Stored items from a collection
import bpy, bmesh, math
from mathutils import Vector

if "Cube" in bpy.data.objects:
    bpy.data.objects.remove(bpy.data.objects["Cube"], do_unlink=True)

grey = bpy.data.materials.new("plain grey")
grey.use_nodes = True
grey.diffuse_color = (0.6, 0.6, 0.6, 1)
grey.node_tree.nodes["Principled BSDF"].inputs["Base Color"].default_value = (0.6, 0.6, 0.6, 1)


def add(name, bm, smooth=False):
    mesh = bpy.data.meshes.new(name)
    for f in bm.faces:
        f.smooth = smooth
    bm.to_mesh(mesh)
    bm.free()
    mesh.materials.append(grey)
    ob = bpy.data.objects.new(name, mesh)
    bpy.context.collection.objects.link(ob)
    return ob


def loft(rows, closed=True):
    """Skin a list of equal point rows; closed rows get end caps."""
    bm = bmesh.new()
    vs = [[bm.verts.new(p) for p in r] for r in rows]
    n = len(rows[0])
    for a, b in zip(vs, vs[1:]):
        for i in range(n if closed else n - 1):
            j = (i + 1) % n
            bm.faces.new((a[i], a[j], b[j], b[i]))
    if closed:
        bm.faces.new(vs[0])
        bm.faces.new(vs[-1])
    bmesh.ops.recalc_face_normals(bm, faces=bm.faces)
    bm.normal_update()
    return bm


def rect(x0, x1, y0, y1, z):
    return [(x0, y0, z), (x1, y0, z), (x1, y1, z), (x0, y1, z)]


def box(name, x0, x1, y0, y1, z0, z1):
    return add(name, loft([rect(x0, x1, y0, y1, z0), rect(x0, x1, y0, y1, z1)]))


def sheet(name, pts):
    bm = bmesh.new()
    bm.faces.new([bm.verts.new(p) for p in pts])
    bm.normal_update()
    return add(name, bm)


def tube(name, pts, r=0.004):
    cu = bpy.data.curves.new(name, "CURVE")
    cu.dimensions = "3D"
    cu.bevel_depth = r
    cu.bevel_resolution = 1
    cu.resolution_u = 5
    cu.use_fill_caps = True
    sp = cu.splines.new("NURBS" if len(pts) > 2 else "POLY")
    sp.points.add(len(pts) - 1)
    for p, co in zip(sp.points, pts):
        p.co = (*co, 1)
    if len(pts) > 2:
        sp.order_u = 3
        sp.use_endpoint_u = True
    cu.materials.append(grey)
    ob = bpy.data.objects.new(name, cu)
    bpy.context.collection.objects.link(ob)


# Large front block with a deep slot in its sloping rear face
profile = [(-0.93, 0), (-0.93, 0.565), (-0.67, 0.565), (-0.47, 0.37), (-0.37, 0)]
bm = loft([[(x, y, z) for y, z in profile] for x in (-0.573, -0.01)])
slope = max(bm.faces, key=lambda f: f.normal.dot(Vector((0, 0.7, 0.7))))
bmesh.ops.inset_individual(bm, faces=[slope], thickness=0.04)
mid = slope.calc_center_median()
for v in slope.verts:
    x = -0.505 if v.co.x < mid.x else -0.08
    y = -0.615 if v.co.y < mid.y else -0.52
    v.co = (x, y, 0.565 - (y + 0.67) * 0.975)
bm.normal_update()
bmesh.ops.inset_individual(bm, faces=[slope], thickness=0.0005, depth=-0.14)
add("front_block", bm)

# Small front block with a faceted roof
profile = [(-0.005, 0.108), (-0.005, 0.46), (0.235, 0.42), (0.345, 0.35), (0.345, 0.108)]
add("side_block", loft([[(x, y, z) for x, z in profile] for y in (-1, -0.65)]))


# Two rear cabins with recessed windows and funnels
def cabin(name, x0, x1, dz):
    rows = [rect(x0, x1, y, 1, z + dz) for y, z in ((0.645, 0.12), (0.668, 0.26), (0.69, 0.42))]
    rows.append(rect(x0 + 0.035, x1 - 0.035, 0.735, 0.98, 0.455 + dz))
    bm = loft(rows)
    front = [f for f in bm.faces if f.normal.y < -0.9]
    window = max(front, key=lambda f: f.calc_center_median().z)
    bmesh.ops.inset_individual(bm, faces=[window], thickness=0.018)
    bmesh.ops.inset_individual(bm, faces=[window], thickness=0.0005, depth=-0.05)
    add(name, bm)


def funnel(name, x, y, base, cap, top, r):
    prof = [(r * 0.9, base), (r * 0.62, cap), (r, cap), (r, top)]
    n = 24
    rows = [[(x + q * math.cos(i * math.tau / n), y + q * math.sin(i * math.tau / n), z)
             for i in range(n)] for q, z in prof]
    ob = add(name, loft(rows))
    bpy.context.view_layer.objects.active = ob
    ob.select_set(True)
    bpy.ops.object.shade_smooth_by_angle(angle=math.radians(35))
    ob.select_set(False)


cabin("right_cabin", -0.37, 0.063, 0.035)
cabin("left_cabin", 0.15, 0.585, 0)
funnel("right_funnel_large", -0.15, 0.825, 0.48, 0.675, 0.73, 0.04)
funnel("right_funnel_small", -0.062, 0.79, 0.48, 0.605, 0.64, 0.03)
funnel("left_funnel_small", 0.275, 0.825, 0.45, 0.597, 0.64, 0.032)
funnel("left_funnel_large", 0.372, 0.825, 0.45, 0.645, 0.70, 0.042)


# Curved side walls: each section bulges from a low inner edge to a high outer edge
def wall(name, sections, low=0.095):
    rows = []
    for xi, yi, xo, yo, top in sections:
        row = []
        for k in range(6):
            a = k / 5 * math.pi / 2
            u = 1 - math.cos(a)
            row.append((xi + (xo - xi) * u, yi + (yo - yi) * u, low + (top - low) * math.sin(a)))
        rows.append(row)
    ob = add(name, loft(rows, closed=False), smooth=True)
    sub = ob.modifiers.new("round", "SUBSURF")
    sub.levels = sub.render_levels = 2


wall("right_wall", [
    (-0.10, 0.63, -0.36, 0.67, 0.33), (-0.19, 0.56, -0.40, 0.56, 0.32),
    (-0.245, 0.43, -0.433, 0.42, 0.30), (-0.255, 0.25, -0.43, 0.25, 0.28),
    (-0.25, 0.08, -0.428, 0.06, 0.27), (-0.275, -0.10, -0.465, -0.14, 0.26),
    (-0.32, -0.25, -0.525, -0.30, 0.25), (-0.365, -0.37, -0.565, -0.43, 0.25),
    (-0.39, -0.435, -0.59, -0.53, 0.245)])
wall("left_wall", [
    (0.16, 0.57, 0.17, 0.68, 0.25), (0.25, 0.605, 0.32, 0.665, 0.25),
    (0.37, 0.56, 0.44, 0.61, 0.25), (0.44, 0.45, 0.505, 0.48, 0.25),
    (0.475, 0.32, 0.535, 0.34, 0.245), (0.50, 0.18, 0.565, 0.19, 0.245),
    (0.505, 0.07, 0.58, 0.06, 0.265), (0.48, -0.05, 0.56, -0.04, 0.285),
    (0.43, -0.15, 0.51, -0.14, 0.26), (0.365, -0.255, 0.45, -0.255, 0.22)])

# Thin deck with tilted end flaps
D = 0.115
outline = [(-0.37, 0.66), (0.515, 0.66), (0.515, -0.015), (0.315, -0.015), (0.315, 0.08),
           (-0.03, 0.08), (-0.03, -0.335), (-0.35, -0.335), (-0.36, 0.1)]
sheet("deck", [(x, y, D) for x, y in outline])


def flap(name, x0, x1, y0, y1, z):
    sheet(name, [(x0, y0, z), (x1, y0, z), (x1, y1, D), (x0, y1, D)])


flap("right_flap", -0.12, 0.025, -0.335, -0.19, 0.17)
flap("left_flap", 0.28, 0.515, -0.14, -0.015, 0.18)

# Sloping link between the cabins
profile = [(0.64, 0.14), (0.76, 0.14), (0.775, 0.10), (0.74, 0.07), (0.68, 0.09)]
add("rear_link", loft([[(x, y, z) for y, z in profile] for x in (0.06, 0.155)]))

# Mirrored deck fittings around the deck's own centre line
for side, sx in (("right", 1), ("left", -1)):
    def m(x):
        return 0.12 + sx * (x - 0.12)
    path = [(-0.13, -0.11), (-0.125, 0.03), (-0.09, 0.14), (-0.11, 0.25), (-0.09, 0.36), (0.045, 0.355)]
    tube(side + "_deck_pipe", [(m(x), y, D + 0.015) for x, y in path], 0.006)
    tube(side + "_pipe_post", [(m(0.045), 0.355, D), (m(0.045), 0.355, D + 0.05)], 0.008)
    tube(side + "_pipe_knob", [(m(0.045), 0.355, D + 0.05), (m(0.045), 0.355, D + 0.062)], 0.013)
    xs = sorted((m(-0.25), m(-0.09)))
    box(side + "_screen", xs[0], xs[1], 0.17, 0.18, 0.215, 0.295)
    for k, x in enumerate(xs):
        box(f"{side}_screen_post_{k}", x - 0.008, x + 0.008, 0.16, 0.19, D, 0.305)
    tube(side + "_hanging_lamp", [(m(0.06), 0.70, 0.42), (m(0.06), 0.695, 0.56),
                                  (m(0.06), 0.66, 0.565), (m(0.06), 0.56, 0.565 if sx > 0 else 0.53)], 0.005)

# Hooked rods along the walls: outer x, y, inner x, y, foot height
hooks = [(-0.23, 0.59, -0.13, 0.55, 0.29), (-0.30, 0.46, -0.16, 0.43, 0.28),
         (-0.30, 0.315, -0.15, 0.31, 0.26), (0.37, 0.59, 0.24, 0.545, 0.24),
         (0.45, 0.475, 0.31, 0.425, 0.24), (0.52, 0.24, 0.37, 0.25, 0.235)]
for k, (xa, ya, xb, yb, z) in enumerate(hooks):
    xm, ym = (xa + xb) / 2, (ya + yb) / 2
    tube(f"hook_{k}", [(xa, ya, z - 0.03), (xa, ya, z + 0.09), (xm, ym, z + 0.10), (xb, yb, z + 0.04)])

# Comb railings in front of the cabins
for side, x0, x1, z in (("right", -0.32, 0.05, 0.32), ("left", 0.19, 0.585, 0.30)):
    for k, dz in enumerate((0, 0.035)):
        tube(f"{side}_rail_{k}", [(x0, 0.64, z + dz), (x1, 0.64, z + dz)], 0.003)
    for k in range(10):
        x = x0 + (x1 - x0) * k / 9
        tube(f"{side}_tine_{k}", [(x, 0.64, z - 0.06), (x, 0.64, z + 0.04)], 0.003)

» **How to complete this task**
Would you please copy exactly the part of the entries above that begins at the line containing "for side, x0, x1, z" and ends at the line containing "x = x0 + (x1 - x0) * k / 9", both lines included?

» **Solution**
for side, x0, x1, z in (("right", -0.32, 0.05, 0.32), ("left", 0.19, 0.585, 0.30)):
    for k, dz in enumerate((0, 0.035)):
        tube(f"{side}_rail_{k}", [(x0, 0.64, z + dz), (x1, 0.64, z + dz)], 0.003)
    for k in range(10):
        x = x0 + (x1 - x0) * k / 9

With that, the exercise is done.